The traditional constraints of high and low culture and typical fine art forms became not the categories by which to adhere but, rather, the tools by which to explore and create anew. This is most notably explored by Johnson in the chapter From Expanded Cinema to Cyber-Psychedelia that examines how film took a role in generating a wider aesthetic approach. From Easy Rider (1969), to Alejandro Jodorowsky’s film The Holy Mountain (1973), to Matthew Barney’s first solo exhibition at the Gladstone Gallery in Soho, New York, in 1991. Barney’s main feature was a video of him climbing around walls almost totally naked, while a blackened figure wearing a sports shirt looked on; conflating art and sports. The mashing of ideas, mixing of art forms and genre-bending was the many-faceted approach that left formal modernism behind.
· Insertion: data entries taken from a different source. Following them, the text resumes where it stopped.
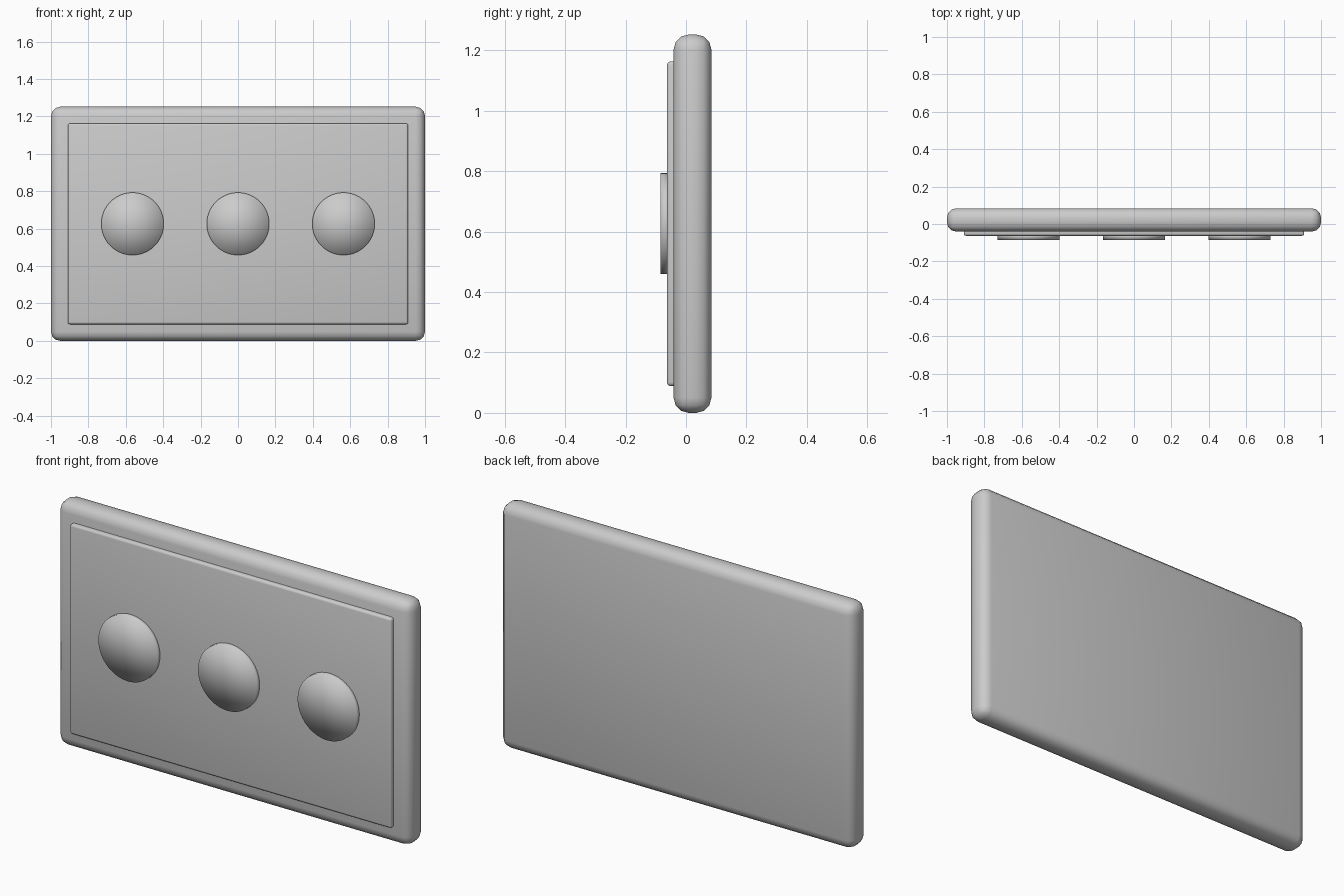
import bpy

default_cube = bpy.data.objects.get("Cube")
if default_cube:
    bpy.data.objects.remove(default_cube, do_unlink=True)

# One plain grey for every part
grey = bpy.data.materials.new("plain grey")
grey.use_nodes = True
grey.diffuse_color = (0.6, 0.6, 0.6, 1)
grey.node_tree.nodes["Principled BSDF"].inputs["Base Color"].default_value = grey.diffuse_color


def finish(name):
    obj = bpy.context.object
    obj.name = obj.data.name = name
    obj.data.materials.append(grey)
    bpy.ops.object.transform_apply(location=False, rotation=True, scale=True)
    bpy.ops.object.shade_smooth()
    return obj


def rounded_plate(name, width, height, front, back, radius, segments):
    bpy.ops.mesh.primitive_cube_add(size=1, location=(0, (front + back) / 2, MIDDLE))
    bpy.context.object.scale = (width, back - front, height)
    bevel = finish(name).modifiers.new("rounded edges", "BEVEL")
    bevel.width = radius
    bevel.segments = segments


MIDDLE = 0.626

# Thick backing slab and the thin raised panel on its front
rounded_plate("backing_slab", 2.0, 1.252, -0.041, 0.084, 0.05, 3)
rounded_plate("front_panel", 1.82, 1.074, -0.063, 0.0, 0.012, 3)

# Row of three round buttons
for side, x in (("right", -0.564), ("middle", 0), ("left", 0.564)):
    bpy.ops.mesh.primitive_cylinder_add(
        vertices=64, radius=0.167, depth=0.035, end_fill_type="TRIFAN",
        location=(x, -0.0675, MIDDLE), rotation=(1.5708, 0, 0))
    finish(side + "_button")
“I think of the terms postmodern and psychedelic as heuristic devices: lenses through which we may discover a pattern we’d otherwise have missed, an underlying, comprehensive mythology that makes sense of the polyglot babble of contemporary art. But while postmodern implies that we’re talking about something that comes after the scattered remnants of modernism, psychedelic has a beginning, a big bang that has continued to resonate for decades throughout Western culture” (Johnson 2011, 11).
One of the important aspects of this resonation through Western culture was the reinterpretation of other cultures within the new postmodern form and its psychedelic aesthetic took wings from the diversity of plant use by indigenous populations. The artist Sigmar Polke – “Ever the anti-transcendentalist” – had a mission “to free the mind from fixed meanings, conventions, and expectations and deliver it unto the flux of being” (Johnson 2011, 143). An untitled (1975) picture by Polke is included (pp.143) that depicts figures around a large Fly Agaric mushroom. The disjointed animism, coupled with the over-arching size of the mushroom compared with the people, gives the impression of other cultural forms becoming immanent and prescient; but at the same time it eludes to Lewis Carroll’s Alice in Wonderland, with its size-shifting protagonist. Interpretation becomes something of a web of connections that allows the viewer to play their own games with the image; a psychedelic ride on a postmodern rollercoaster.
Ken Johnson’s Are You Experienced? Is many things; it is a visual delight that one can flip through with happy abandon, the images tantalizing and well chosen; it is the views of an art critic being formalised into a revealing narrative that brings a new understanding to art in the late twentieth century; and it is an excellent addition to the theories of a psychedelic aesthetic. The question that arises revolves around the impact and influence of psychedelics, partially or otherwise, to a postmodern way of thinking. The dimensionality with which the psy-aesthetic is eluded to across art forms sits very easily within the postmodern framework, and must surely be a bridge with which to understand the impact of psychedelic drugs on the artistic mind of the West.